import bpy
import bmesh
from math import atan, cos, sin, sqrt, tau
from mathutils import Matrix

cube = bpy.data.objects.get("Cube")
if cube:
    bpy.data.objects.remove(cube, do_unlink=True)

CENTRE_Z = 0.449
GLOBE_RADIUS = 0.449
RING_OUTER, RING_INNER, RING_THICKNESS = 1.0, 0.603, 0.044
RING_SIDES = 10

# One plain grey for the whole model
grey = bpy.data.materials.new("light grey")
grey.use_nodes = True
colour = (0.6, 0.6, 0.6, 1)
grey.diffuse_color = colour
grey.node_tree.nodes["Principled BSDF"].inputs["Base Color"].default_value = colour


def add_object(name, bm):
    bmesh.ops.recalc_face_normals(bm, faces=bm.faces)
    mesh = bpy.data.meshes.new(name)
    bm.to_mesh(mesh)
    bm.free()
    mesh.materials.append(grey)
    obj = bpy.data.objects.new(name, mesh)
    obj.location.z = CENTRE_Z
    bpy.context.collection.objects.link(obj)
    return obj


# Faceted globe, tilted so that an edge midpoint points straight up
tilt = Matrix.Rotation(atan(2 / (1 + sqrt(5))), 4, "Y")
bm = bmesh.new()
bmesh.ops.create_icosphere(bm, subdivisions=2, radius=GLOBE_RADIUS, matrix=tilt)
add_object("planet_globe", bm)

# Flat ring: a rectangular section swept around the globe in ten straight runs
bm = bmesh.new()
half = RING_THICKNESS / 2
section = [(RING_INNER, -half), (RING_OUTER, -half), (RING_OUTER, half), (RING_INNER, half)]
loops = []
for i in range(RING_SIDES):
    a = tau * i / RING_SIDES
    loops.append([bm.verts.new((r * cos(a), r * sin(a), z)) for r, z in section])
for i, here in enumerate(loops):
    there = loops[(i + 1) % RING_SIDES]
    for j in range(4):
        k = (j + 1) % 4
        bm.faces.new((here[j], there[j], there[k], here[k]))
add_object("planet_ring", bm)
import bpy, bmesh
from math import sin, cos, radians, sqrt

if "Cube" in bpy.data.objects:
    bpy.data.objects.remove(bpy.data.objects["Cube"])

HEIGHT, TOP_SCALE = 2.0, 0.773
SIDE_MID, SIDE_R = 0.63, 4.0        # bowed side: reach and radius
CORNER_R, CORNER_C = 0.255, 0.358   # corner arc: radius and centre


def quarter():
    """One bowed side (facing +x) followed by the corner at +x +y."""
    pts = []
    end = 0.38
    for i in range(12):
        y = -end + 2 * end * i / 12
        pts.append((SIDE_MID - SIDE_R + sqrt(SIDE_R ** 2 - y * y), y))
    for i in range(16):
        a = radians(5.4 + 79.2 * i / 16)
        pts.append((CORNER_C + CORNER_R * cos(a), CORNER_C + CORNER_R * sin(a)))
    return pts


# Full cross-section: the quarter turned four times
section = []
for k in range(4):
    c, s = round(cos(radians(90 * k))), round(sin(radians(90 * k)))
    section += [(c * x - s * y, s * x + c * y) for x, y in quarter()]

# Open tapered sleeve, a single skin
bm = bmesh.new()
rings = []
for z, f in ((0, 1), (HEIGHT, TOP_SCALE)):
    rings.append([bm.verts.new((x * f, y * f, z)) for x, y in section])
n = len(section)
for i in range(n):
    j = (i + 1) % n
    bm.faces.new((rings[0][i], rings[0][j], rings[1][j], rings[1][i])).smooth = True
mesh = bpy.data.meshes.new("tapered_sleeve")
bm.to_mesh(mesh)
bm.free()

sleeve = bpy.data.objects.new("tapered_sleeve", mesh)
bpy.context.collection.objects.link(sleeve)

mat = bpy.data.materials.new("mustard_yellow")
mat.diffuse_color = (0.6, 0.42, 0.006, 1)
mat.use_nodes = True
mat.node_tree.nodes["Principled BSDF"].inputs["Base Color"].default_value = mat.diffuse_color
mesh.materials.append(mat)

════════

Please return the material above exactly as written.

import bpy
import bmesh
from math import atan, cos, sin, sqrt, tau
from mathutils import Matrix

cube = bpy.data.objects.get("Cube")
if cube:
    bpy.data.objects.remove(cube, do_unlink=True)

CENTRE_Z = 0.449
GLOBE_RADIUS = 0.449
RING_OUTER, RING_INNER, RING_THICKNESS = 1.0, 0.603, 0.044
RING_SIDES = 10

# One plain grey for the whole model
grey = bpy.data.materials.new("light grey")
grey.use_nodes = True
colour = (0.6, 0.6, 0.6, 1)
grey.diffuse_color = colour
grey.node_tree.nodes["Principled BSDF"].inputs["Base Color"].default_value = colour


def add_object(name, bm):
    bmesh.ops.recalc_face_normals(bm, faces=bm.faces)
    mesh = bpy.data.meshes.new(name)
    bm.to_mesh(mesh)
    bm.free()
    mesh.materials.append(grey)
    obj = bpy.data.objects.new(name, mesh)
    obj.location.z = CENTRE_Z
    bpy.context.collection.objects.link(obj)
    return obj


# Faceted globe, tilted so that an edge midpoint points straight up
tilt = Matrix.Rotation(atan(2 / (1 + sqrt(5))), 4, "Y")
bm = bmesh.new()
bmesh.ops.create_icosphere(bm, subdivisions=2, radius=GLOBE_RADIUS, matrix=tilt)
add_object("planet_globe", bm)

# Flat ring: a rectangular section swept around the globe in ten straight runs
bm = bmesh.new()
half = RING_THICKNESS / 2
section = [(RING_INNER, -half), (RING_OUTER, -half), (RING_OUTER, half), (RING_INNER, half)]
loops = []
for i in range(RING_SIDES):
    a = tau * i / RING_SIDES
    loops.append([bm.verts.new((r * cos(a), r * sin(a), z)) for r, z in section])
for i, here in enumerate(loops):
    there = loops[(i + 1) % RING_SIDES]
    for j in range(4):
        k = (j + 1) % 4
        bm.faces.new((here[j], there[j], there[k], here[k]))
add_object("planet_ring", bm)
import bpy, bmesh
from math import sin, cos, radians, sqrt

if "Cube" in bpy.data.objects:
    bpy.data.objects.remove(bpy.data.objects["Cube"])

HEIGHT, TOP_SCALE = 2.0, 0.773
SIDE_MID, SIDE_R = 0.63, 4.0        # bowed side: reach and radius
CORNER_R, CORNER_C = 0.255, 0.358   # corner arc: radius and centre


def quarter():
    """One bowed side (facing +x) followed by the corner at +x +y."""
    pts = []
    end = 0.38
    for i in range(12):
        y = -end + 2 * end * i / 12
        pts.append((SIDE_MID - SIDE_R + sqrt(SIDE_R ** 2 - y * y), y))
    for i in range(16):
        a = radians(5.4 + 79.2 * i / 16)
        pts.append((CORNER_C + CORNER_R * cos(a), CORNER_C + CORNER_R * sin(a)))
    return pts


# Full cross-section: the quarter turned four times
section = []
for k in range(4):
    c, s = round(cos(radians(90 * k))), round(sin(radians(90 * k)))
    section += [(c * x - s * y, s * x + c * y) for x, y in quarter()]

# Open tapered sleeve, a single skin
bm = bmesh.new()
rings = []
for z, f in ((0, 1), (HEIGHT, TOP_SCALE)):
    rings.append([bm.verts.new((x * f, y * f, z)) for x, y in section])
n = len(section)
for i in range(n):
    j = (i + 1) % n
    bm.faces.new((rings[0][i], rings[0][j], rings[1][j], rings[1][i])).smooth = True
mesh = bpy.data.meshes.new("tapered_sleeve")
bm.to_mesh(mesh)
bm.free()

sleeve = bpy.data.objects.new("tapered_sleeve", mesh)
bpy.context.collection.objects.link(sleeve)

mat = bpy.data.materials.new("mustard_yellow")
mat.diffuse_color = (0.6, 0.42, 0.006, 1)
mat.use_nodes = True
mat.node_tree.nodes["Principled BSDF"].inputs["Base Color"].default_value = mat.diffuse_color
mesh.materials.append(mat)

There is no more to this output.